Supplied data =>
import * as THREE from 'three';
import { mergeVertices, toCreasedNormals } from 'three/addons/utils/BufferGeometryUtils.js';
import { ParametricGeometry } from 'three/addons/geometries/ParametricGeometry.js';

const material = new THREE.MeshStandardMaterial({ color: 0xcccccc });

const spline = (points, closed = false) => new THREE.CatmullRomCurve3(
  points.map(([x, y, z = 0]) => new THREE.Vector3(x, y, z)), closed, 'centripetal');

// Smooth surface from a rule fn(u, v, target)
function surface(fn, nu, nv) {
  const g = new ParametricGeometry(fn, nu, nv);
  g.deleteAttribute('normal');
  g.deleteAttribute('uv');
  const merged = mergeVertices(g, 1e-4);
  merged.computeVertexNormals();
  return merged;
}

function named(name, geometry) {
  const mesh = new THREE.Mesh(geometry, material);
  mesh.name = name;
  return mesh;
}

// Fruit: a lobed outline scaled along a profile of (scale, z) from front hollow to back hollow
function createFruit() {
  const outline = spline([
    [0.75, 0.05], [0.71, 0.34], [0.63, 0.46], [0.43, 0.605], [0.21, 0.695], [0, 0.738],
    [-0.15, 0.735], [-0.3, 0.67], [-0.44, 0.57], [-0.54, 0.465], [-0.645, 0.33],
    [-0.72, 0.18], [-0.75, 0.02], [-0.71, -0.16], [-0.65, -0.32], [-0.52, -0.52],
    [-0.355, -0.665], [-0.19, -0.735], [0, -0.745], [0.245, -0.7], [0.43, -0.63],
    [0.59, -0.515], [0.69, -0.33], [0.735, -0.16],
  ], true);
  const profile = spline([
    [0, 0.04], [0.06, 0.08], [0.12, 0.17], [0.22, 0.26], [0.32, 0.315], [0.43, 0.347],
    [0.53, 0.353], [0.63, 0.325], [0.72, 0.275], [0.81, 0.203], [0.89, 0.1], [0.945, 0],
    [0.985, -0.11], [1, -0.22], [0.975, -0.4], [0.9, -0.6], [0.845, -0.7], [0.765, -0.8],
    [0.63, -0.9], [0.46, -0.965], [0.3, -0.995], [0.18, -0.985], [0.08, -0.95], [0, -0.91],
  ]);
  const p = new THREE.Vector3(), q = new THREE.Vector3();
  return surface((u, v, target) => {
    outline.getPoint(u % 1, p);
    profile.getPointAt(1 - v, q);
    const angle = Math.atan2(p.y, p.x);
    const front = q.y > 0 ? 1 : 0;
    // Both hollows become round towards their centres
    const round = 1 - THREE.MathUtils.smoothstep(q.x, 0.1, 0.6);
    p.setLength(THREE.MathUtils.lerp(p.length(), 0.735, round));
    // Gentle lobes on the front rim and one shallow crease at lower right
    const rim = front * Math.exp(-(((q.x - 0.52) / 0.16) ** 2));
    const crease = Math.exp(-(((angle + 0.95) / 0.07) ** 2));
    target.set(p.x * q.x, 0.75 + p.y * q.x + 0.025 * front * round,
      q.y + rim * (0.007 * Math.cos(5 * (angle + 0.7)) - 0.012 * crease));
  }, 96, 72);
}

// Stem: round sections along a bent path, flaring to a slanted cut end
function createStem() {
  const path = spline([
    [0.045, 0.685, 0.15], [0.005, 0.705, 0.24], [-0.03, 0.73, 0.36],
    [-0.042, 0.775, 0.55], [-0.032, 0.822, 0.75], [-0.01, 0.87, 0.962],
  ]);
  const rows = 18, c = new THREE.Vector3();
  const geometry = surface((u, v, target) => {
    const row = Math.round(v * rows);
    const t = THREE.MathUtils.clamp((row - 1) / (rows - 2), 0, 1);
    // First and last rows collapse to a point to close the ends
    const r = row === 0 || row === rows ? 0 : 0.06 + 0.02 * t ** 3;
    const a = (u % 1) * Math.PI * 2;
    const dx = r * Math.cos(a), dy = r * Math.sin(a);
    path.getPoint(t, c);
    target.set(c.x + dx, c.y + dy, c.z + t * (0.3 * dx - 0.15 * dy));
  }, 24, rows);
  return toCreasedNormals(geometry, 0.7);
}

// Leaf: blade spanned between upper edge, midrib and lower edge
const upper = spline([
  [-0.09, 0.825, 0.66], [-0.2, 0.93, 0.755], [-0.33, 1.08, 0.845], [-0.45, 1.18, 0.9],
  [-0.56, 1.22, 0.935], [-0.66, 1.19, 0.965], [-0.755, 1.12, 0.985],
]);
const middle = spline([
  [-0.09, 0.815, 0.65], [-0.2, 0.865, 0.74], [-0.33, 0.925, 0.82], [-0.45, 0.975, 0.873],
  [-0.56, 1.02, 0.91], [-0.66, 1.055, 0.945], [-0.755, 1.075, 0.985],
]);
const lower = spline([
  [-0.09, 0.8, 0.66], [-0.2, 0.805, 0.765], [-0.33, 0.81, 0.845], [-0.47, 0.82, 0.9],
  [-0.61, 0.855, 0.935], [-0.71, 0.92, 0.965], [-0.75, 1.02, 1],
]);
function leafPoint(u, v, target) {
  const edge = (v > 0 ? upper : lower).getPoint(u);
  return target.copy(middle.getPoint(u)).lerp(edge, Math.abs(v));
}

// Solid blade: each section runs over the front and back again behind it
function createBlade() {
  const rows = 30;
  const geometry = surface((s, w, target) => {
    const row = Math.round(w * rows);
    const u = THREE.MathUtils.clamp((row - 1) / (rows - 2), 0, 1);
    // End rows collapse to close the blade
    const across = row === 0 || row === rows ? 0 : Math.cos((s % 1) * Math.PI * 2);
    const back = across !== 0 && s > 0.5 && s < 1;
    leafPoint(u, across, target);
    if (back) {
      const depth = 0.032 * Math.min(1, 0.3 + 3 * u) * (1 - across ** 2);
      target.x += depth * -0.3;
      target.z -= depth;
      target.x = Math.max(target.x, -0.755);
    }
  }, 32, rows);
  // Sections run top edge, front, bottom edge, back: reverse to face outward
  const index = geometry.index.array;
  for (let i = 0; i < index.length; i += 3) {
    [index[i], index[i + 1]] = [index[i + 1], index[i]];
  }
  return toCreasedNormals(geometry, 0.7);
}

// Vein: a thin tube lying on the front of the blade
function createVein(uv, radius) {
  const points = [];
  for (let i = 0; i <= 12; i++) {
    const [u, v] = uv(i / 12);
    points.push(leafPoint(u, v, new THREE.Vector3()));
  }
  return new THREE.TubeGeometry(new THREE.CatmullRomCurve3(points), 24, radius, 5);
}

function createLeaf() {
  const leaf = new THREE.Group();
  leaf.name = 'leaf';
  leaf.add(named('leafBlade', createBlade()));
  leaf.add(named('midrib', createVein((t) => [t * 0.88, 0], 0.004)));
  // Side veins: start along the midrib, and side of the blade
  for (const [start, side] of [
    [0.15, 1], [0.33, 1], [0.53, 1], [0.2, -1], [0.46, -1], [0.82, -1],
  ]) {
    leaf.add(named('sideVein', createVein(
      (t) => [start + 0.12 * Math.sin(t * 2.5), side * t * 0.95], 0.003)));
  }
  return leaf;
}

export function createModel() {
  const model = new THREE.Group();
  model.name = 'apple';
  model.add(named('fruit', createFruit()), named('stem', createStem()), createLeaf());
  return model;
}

Your instructions =>
Scan the listing above. Collect all lines with the word "createFruit".

Exercise result =>
function createFruit() {
  model.add(named('fruit', createFruit()), named('stem', createStem()), createLeaf());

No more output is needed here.